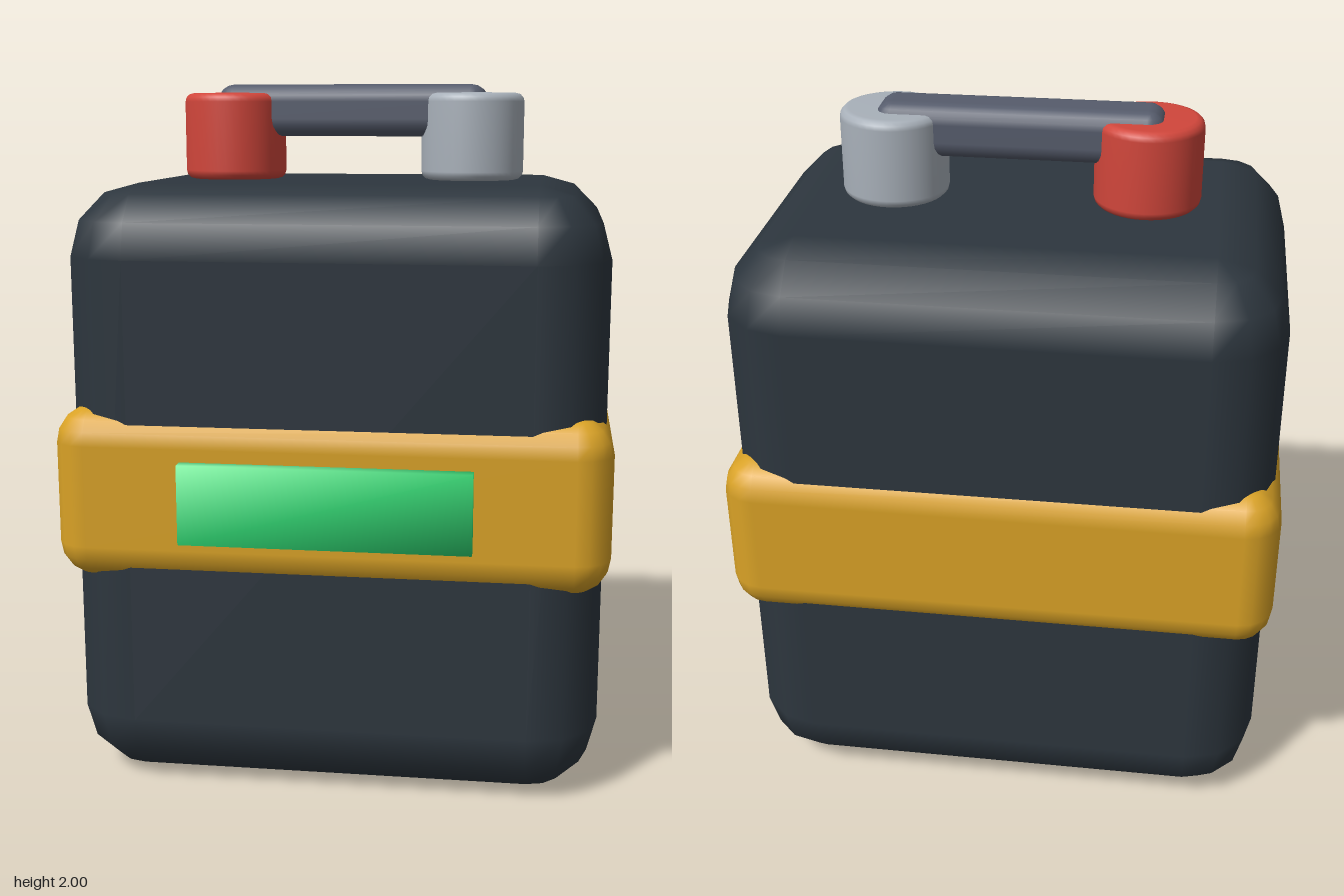
import * as THREE from 'three';
import { mergeVertices } from 'three/addons/utils/BufferGeometryUtils.js';

const material = (name, color) => Object.assign(new THREE.MeshStandardMaterial({ color }), { name });

// Box with every edge rounded by radius r in n even steps and smooth normals
function roundedBox(w, h, d, r, n) {
  const pos = [], nor = [], idx = [];
  const rows = 2 * (n + 1), cols = 4 * (n + 1);
  const at = (i, j) => i * cols + (j % cols);
  for (let i = 0; i < rows; i++) {
    const sy = i <= n ? -1 : 1;
    const phi = (i <= n ? i - n : i - n - 1) / n * Math.PI / 2;
    for (let q = 0; q < 4; q++) {
      const sx = q === 0 || q === 3 ? 1 : -1;
      const sz = q < 2 ? 1 : -1;
      for (let k = 0; k <= n; k++) {
        const a = (q + k / n) * Math.PI / 2;
        const v = [Math.cos(a) * Math.cos(phi), Math.sin(phi), Math.sin(a) * Math.cos(phi)];
        nor.push(...v);
        pos.push(sx * (w / 2 - r) + r * v[0], sy * (h / 2 - r) + r * v[1], sz * (d / 2 - r) + r * v[2]);
      }
    }
  }
  for (let i = 0; i < rows - 1; i++) {
    for (let j = 0; j < cols; j++) {
      const a = at(i, j), b = at(i, j + 1), c = at(i + 1, j + 1), e = at(i + 1, j);
      idx.push(b, a, e, b, e, c);
    }
  }
  // flat bottom and top
  const m = n + 1, t = rows - 1;
  idx.push(at(0, 0), at(0, m), at(0, 2 * m), at(0, 0), at(0, 2 * m), at(0, 3 * m));
  idx.push(at(t, 0), at(t, 2 * m), at(t, m), at(t, 0), at(t, 3 * m), at(t, 2 * m));
  const g = new THREE.BufferGeometry();
  g.setAttribute('position', new THREE.Float32BufferAttribute(pos, 3));
  g.setAttribute('normal', new THREE.Float32BufferAttribute(nor, 3));
  g.setIndex(idx);
  return g;
}

// Upright post with softened rims, standing on y = 0
function postGeometry(radius, height, bevel) {
  const pts = [new THREE.Vector2(0, 0)];
  for (const [y, start] of [[bevel, -Math.PI / 2], [height - bevel, 0]]) {
    for (let k = 0; k <= 3; k++) {
      const a = start + k / 3 * Math.PI / 2;
      pts.push(new THREE.Vector2(radius - bevel + bevel * Math.cos(a), y + bevel * Math.sin(a)));
    }
  }
  pts.push(new THREE.Vector2(0, height));
  return new THREE.LatheGeometry(pts, 40);
}

// Box whose corner normals are shared, giving soft shading over the faces
function softBox(w, h, d) {
  const g = new THREE.BoxGeometry(w, h, d);
  g.deleteAttribute('normal');
  g.deleteAttribute('uv');
  const merged = mergeVertices(g);
  merged.computeVertexNormals();
  return merged;
}

export function createModel() {
  const model = new THREE.Group();
  model.name = 'powerCell';
  const dark = material('dark casing', 0x2d363e);
  const yellow = material('yellow band', 0xd9a226);
  const green = material('green indicator', 0x2fd873);
  const red = material('red terminal', 0xd1463b);
  const grey = material('light grey terminal', 0xa8b0b9);
  const slate = material('slate handle', 0x565c6c);

  const add = (name, geometry, mat, x, y, z) => {
    const mesh = new THREE.Mesh(geometry, mat);
    mesh.name = name;
    mesh.position.set(x, y, z);
    model.add(mesh);
  };
  const cz = -0.02;

  // casing and the band wrapped round it
  add('casing', roundedBox(1.52, 1.725, 1.115, 0.2, 3), dark, 0, 0.8625, cz);
  add('band', roundedBox(1.56, 0.49, 1.16, 0.1, 4), yellow, 0, 0.865, cz);

  // indicator on the front
  add('indicator', softBox(0.81, 0.225, 0.08), green, 0, 0.8625, 0.56);

  // terminals joined by the handle
  const post = postGeometry(0.15, 0.25, 0.025);
  add('rightTerminal', post, red, -0.355, 1.725, cz);
  add('leftTerminal', post, grey, 0.355, 1.725, cz);
  add('handle', roundedBox(0.8, 0.15, 0.165, 0.05, 4), slate, 0, 1.925, cz);

  return model;
}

→ WHAT YOU ARE ASKED TO DO:
Print all of the entries word for word. Skip any images they contain.

→ TASK RESULT:
import * as THREE from 'three';
import { mergeVertices } from 'three/addons/utils/BufferGeometryUtils.js';

const material = (name, color) => Object.assign(new THREE.MeshStandardMaterial({ color }), { name });

// Box with every edge rounded by radius r in n even steps and smooth normals
function roundedBox(w, h, d, r, n) {
  const pos = [], nor = [], idx = [];
  const rows = 2 * (n + 1), cols = 4 * (n + 1);
  const at = (i, j) => i * cols + (j % cols);
  for (let i = 0; i < rows; i++) {
    const sy = i <= n ? -1 : 1;
    const phi = (i <= n ? i - n : i - n - 1) / n * Math.PI / 2;
    for (let q = 0; q < 4; q++) {
      const sx = q === 0 || q === 3 ? 1 : -1;
      const sz = q < 2 ? 1 : -1;
      for (let k = 0; k <= n; k++) {
        const a = (q + k / n) * Math.PI / 2;
        const v = [Math.cos(a) * Math.cos(phi), Math.sin(phi), Math.sin(a) * Math.cos(phi)];
        nor.push(...v);
        pos.push(sx * (w / 2 - r) + r * v[0], sy * (h / 2 - r) + r * v[1], sz * (d / 2 - r) + r * v[2]);
      }
    }
  }
  for (let i = 0; i < rows - 1; i++) {
    for (let j = 0; j < cols; j++) {
      const a = at(i, j), b = at(i, j + 1), c = at(i + 1, j + 1), e = at(i + 1, j);
      idx.push(b, a, e, b, e, c);
    }
  }
  // flat bottom and top
  const m = n + 1, t = rows - 1;
  idx.push(at(0, 0), at(0, m), at(0, 2 * m), at(0, 0), at(0, 2 * m), at(0, 3 * m));
  idx.push(at(t, 0), at(t, 2 * m), at(t, m), at(t, 0), at(t, 3 * m), at(t, 2 * m));
  const g = new THREE.BufferGeometry();
  g.setAttribute('position', new THREE.Float32BufferAttribute(pos, 3));
  g.setAttribute('normal', new THREE.Float32BufferAttribute(nor, 3));
  g.setIndex(idx);
  return g;
}

// Upright post with softened rims, standing on y = 0
function postGeometry(radius, height, bevel) {
  const pts = [new THREE.Vector2(0, 0)];
  for (const [y, start] of [[bevel, -Math.PI / 2], [height - bevel, 0]]) {
    for (let k = 0; k <= 3; k++) {
      const a = start + k / 3 * Math.PI / 2;
      pts.push(new THREE.Vector2(radius - bevel + bevel * Math.cos(a), y + bevel * Math.sin(a)));
    }
  }
  pts.push(new THREE.Vector2(0, height));
  return new THREE.LatheGeometry(pts, 40);
}

// Box whose corner normals are shared, giving soft shading over the faces
function softBox(w, h, d) {
  const g = new THREE.BoxGeometry(w, h, d);
  g.deleteAttribute('normal');
  g.deleteAttribute('uv');
  const merged = mergeVertices(g);
  merged.computeVertexNormals();
  return merged;
}

export function createModel() {
  const model = new THREE.Group();
  model.name = 'powerCell';
  const dark = material('dark casing', 0x2d363e);
  const yellow = material('yellow band', 0xd9a226);
  const green = material('green indicator', 0x2fd873);
  const red = material('red terminal', 0xd1463b);
  const grey = material('light grey terminal', 0xa8b0b9);
  const slate = material('slate handle', 0x565c6c);

  const add = (name, geometry, mat, x, y, z) => {
    const mesh = new THREE.Mesh(geometry, mat);
    mesh.name = name;
    mesh.position.set(x, y, z);
    model.add(mesh);
  };
  const cz = -0.02;

  // casing and the band wrapped round it
  add('casing', roundedBox(1.52, 1.725, 1.115, 0.2, 3), dark, 0, 0.8625, cz);
  add('band', roundedBox(1.56, 0.49, 1.16, 0.1, 4), yellow, 0, 0.865, cz);

  // indicator on the front
  add('indicator', softBox(0.81, 0.225, 0.08), green, 0, 0.8625, 0.56);

  // terminals joined by the handle
  const post = postGeometry(0.15, 0.25, 0.025);
  add('rightTerminal', post, red, -0.355, 1.725, cz);
  add('leftTerminal', post, grey, 0.355, 1.725, cz);
  add('handle', roundedBox(0.8, 0.15, 0.165, 0.05, 4), slate, 0, 1.925, cz);

  return model;
}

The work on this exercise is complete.